• **Problem details**: Write out exactly the lines of the entries below from the one holding "for v in e.verts)]" to the one holding "if v.co.x *", inclusive, and leave out all other lines.

★ ★ ★ ★ ★ ★ ★

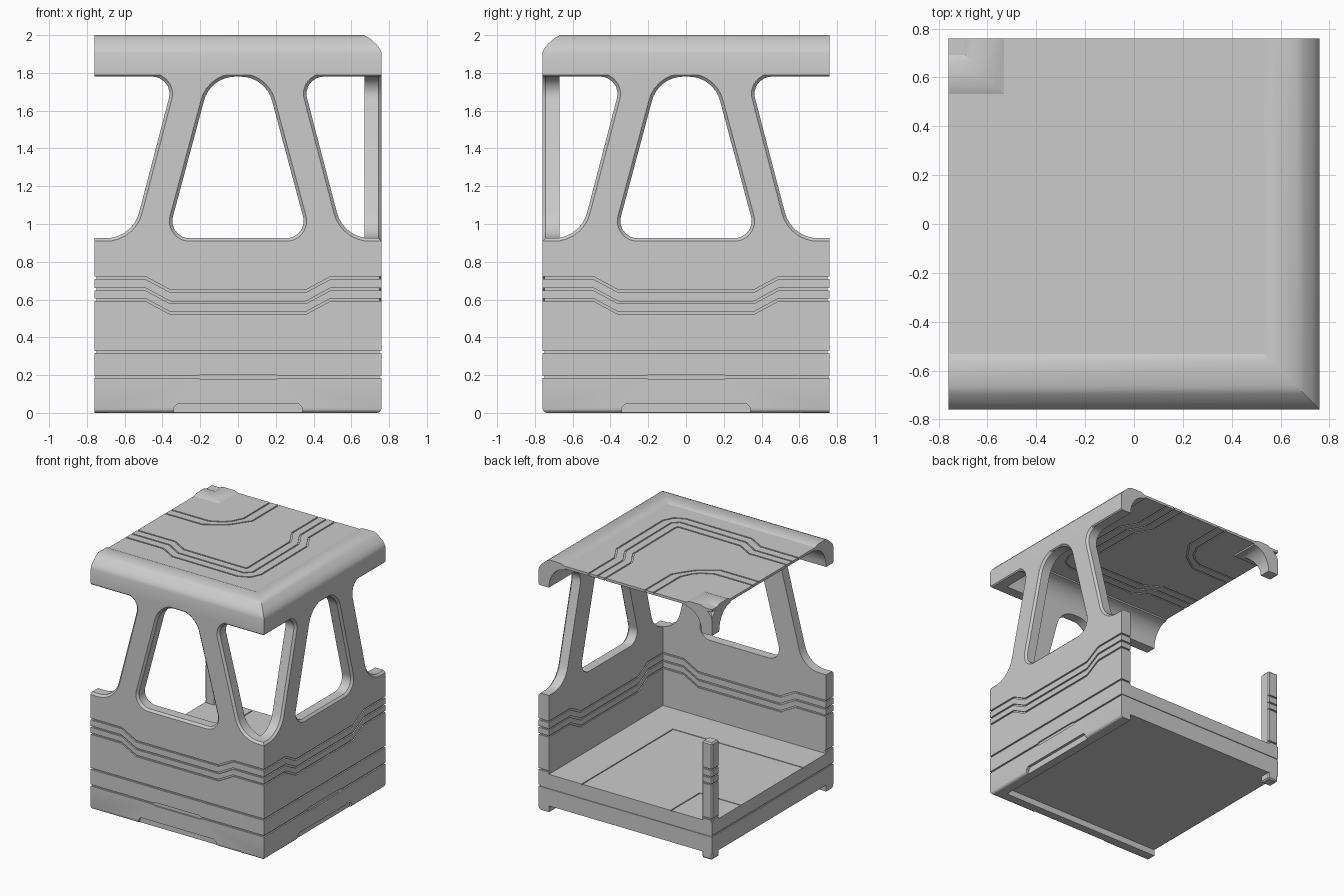
import bpy, bmesh, math
from mathutils import Vector, Matrix

if "Cube" in bpy.data.objects:
    bpy.data.objects.remove(bpy.data.objects["Cube"])

H = 0.76      # half width of the tile
T = 0.09      # wall thickness


def finish(name, bm):
    me = bpy.data.meshes.new(name)
    bm.to_mesh(me)
    bm.free()
    ob = bpy.data.objects.new(name, me)
    bpy.context.collection.objects.link(ob)
    return ob


def flat(u, v, t):
    return (u, v, t)


def upright(u, v, t):
    return (u, t - H, v)


def add_prism(bm, poly, a, b, f):
    """Extrude a 2D polygon from depth a to b; f maps (u, v, depth) to xyz."""
    area = sum(p[0] * q[1] - q[0] * p[1] for p, q in zip(poly, poly[1:] + poly[:1]))
    if (area < 0) != (f is upright):      # keep normals pointing outward
        poly = poly[::-1]
    lo = [bm.verts.new(f(u, v, a)) for u, v in poly]
    hi = [bm.verts.new(f(u, v, b)) for u, v in poly]
    bm.faces.new(lo[::-1])
    bm.faces.new(hi)
    for i in range(len(poly)):
        j = (i + 1) % len(poly)
        bm.faces.new((lo[i], lo[j], hi[j], hi[i]))


def prisms(name, items, f):
    bm = bmesh.new()
    for poly, a, b in items:
        add_prism(bm, poly, a, b, f)
    return finish(name, bm)


def rounded(pts, n=7):
    out = []
    for i, (u, v, r) in enumerate(pts):
        p = Vector((u, v))
        if not r:
            out.append((u, v))
            continue
        d1 = (Vector(pts[i - 1][:2]) - p).normalized()
        d2 = (Vector(pts[(i + 1) % len(pts)][:2]) - p).normalized()
        half = d1.angle(d2) / 2
        c = p + (d1 + d2).normalized() * r / math.sin(half)
        s, e = p + d1 * r / math.tan(half) - c, p + d2 * r / math.tan(half) - c
        for k in range(n + 1):
            out.append(tuple(c + s.lerp(e, k / n).normalized() * r))
    return out


def ribbon(pts, w):
    """Closed outline of a line with mitred bends."""
    P = [Vector(p) for p in pts]
    left, right = [], []
    for i, p in enumerate(P):
        d1 = (p - P[i - 1]).normalized() if i else (P[1] - p).normalized()
        d2 = (P[i + 1] - p).normalized() if i < len(P) - 1 else d1
        t = (d1 + d2).normalized()
        off = Vector((-t.y, t.x)) * (w / 2 / t.dot(d1))
        left.append(tuple(p + off))
        right.append(tuple(p - off))
    return left + right[::-1]


def cut(ob, cutters):
    """Apply cuts one by one, skipping any that would empty the part."""
    for c in cutters:
        m = ob.modifiers.new("cut", 'BOOLEAN')
        m.operation, m.solver, m.object = 'DIFFERENCE', 'EXACT', c
        dg = bpy.context.evaluated_depsgraph_get()
        me = bpy.data.meshes.new_from_object(ob.evaluated_get(dg))
        ob.modifiers.clear()
        if len(me.polygons) > 3:
            ob.data = me


# Wall: half outline with a corner opening and half a window, then mirrored
half = rounded([(0, 0, 0), (H, 0, 0), (H, .925, 0), (.559, .925, .18), (.336, 1.78, .09),
                (H, 1.78, 0), (H, 1.80, 0), (0, 1.80, 0), (0, 1.78, 0),
                (.146, 1.78, .17), (.375, .925, .09), (0, .925, 0)])


def wall(name, corner_sign, angle):
    bm = bmesh.new()
    add_prism(bm, half, 0, T, upright)
    inner = [f for f in bm.faces if all(abs(v.co.x) < 1e-6 for v in f.verts)]
    bmesh.ops.delete(bm, geom=inner, context='FACES_ONLY')
    dup = bmesh.ops.duplicate(bm, geom=bm.verts[:] + bm.edges[:] + bm.faces[:])
    for g in dup["geom"]:
        if isinstance(g, bmesh.types.BMVert):
            g.co.x *= -1
    bmesh.ops.reverse_faces(bm, faces=[g for g in dup["geom"] if isinstance(g, bmesh.types.BMFace)])
    bmesh.ops.remove_doubles(bm, verts=bm.verts, dist=1e-5)

    def front_edges(z0, z1):
        return [e for e in bm.edges if all(abs(v.co.y + H) < 1e-5 and z0 < v.co.z < z1
                                           for v in e.verts)]
    bmesh.ops.bevel(bm, geom=front_edges(.92, 1.79), offset=.016, segments=1,
                    profile=.5, affect='EDGES')
    bmesh.ops.bevel(bm, geom=front_edges(-.01, .01), offset=.025, segments=3,
                    profile=.5, affect='EDGES')
    for v in bm.verts:      # mitre at the shared corner
        if v.co.x * corner_sign > H - .005:
            v.co.x = corner_sign * (H - min(v.co.y + H, .05))
    bm.transform(Matrix.Rotation(angle, 4, 'Z'))
    return finish(name, bm)


front_wall = wall("front_wall", 1, 0)
right_wall = wall("right_wall", -1, math.pi / 2)

# Floor slab and short corner post
floor = prisms("floor", [([(-H, -.69), (.69, -.69), (.69, H), (-H, H)], .05, .30)], flat)
bm = bmesh.new()
add_prism(bm, [(-H, H - T), (-H + T, H - T), (-H + T, H), (-H, H)], 0, .925, flat)
bmesh.ops.bevel(bm, geom=bm.edges[:], offset=.01, segments=1, profile=.5, affect='EDGES')
post = finish("corner_post", bm)

# Groove cutters: three stepped lines, straight lines, and on the walls a slot and base notch
waves = [ribbon([(-.8, z), (-.49, z), (-.36, z - .07), (.36, z - .07), (.49, z), (.8, z)], .012)
         for z in (.715, .655, .599)]
line = ribbon([(-.8, .322), (.8, .322)], .012)
low = [(-.8, .006), (-.21, .006), (-.195, .014), (.195, .014), (.21, .006), (.8, .006)]
slot = [(u, .19 - w) for u, w in low] + [(u, .19 + w) for u, w in low[::-1]]
notch = [(-.345, -.03), (.345, -.03), (.34, .03), (.32, .05), (-.32, .05), (-.34, .03)]
outer = [(p, -.05, .011) for p in waves + [line]]
closed_side = outer + [(slot, -.05, .011), (notch, -.05, .022)]
open_side = outer + [(ribbon([(-.8, .19), (.8, .19)], .012), -.05, .006)]
inside = [(p, T - .008, T + .03) for p in waves]


def side_cutter(items, k):
    c = prisms("side_groove_cutter", items, upright)
    c.data.transform(Matrix.Rotation(k * math.pi / 2, 4, 'Z'))
    return c


front_c, right_c = side_cutter(closed_side, 0), side_cutter(closed_side, 1)
back_c, left_c = side_cutter(open_side, 2), side_cutter(open_side, 3)
in_front, in_right = side_cutter(inside, 0), side_cutter(inside, 1)

# Floor lines
floor_lines = prisms("floor_line_cutter",
                     [(ribbon(p, .008), .294, .35) for p in (
                         [(-.8, -.38), (.38, -.38), (.38, .8)],
                         [(-.8, .40), (-.40, .40), (-.40, .8)])], flat)

# Roof sheet with grooves seen from both faces
roof = prisms("roof_sheet", [([(-H, -.60), (.60, -.60), (.60, H), (-H, H)], 1.967, 1.987)], flat)


def across(p):          # complete a path symmetric about the tile diagonal
    return p + [(-y, -x) for x, y in p[::-1]]


paths = [across(p) for p in (
    [(-.8, -.175), (-.43, -.175), (-.3, -.25), (.245, -.255)],
    [(-.8, -.245), (-.43, -.245), (-.3, -.322), (.28, -.327)],
    [(-.8, -.32), (-.43, -.32), (-.3, -.395), (.28, -.40), (.355, -.365)],
    [(-.8, .325), (-.43, .325), (-.36, .365)],
    [(-.8, .25), (-.43, .25), (-.34, .295)],
    [(-.8, .175), (-.43, .175), (-.29, .27)])]
roof_cuts = [prisms("roof_line_cutter", [(ribbon(p, .011), a, b)], flat)
             for p in paths for a, b in ((1.981, 2.05), (1.9, 1.973))]

cut(front_wall, [front_c, right_c, left_c, in_front])
cut(right_wall, [front_c, right_c, back_c, in_right])
cut(post, [back_c, left_c])
cut(floor, [back_c, left_c, floor_lines])
cut(roof, roof_cuts)
for c in [front_c, right_c, back_c, left_c, in_front, in_right, floor_lines] + roof_cuts:
    bpy.data.objects.remove(c)

# Cornice profile: (distance in from the edge, height), with a cove underneath
profile = [(0, 1.788), (0, 1.905), (.008, 1.928), (.028, 1.952), (.065, 1.985), (.095, 2.0),
           (.195, 2.0), (.23, 1.986), (.23, 1.955)]
profile += [(.23 - .14 * math.sin(a), 1.78 + .175 * math.cos(a))
            for a in (math.radians(11.25 * k) for k in range(1, 9))] + [(.008, 1.78)]


def sweep(name, stations):
    bm = bmesh.new()
    rows = list(zip(*[[bm.verts.new((x, y, z)) for x, y in stations(d)] for d, z in profile]))
    for a, b in zip(rows, rows[1:]):
        for i in range(len(a)):
            j = (i + 1) % len(a)
            bm.faces.new((a[i], a[j], b[j], b[i]))
    bm.faces.new(rows[0])
    bm.faces.new(rows[-1][::-1])
    bmesh.ops.remove_doubles(bm, verts=bm.verts, dist=1e-5)
    bmesh.ops.recalc_face_normals(bm, faces=bm.faces)
    return finish(name, bm)


cornice = sweep("roof_cornice", lambda d: [(-H, d - H), (H - d, d - H), (H - d, H)])
inner_corner = sweep("roof_inner_corner", lambda d: [(-H, H - d), (d - H, H - d), (d - H, H)])

# Smooth the curved parts, keep the edges
bpy.ops.object.select_all(action='DESELECT')
for ob in (front_wall, right_wall, cornice, inner_corner):
    ob.select_set(True)
bpy.context.view_layer.objects.active = cornice
bpy.ops.object.shade_smooth_by_angle(angle=math.radians(27))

★ ★ ★ ★ ★ ★ ★

• **Your response**:
                                           for v in e.verts)]
    bmesh.ops.bevel(bm, geom=front_edges(.92, 1.79), offset=.016, segments=1,
                    profile=.5, affect='EDGES')
    bmesh.ops.bevel(bm, geom=front_edges(-.01, .01), offset=.025, segments=3,
                    profile=.5, affect='EDGES')
    for v in bm.verts:      # mitre at the shared corner
        if v.co.x * corner_sign > H - .005:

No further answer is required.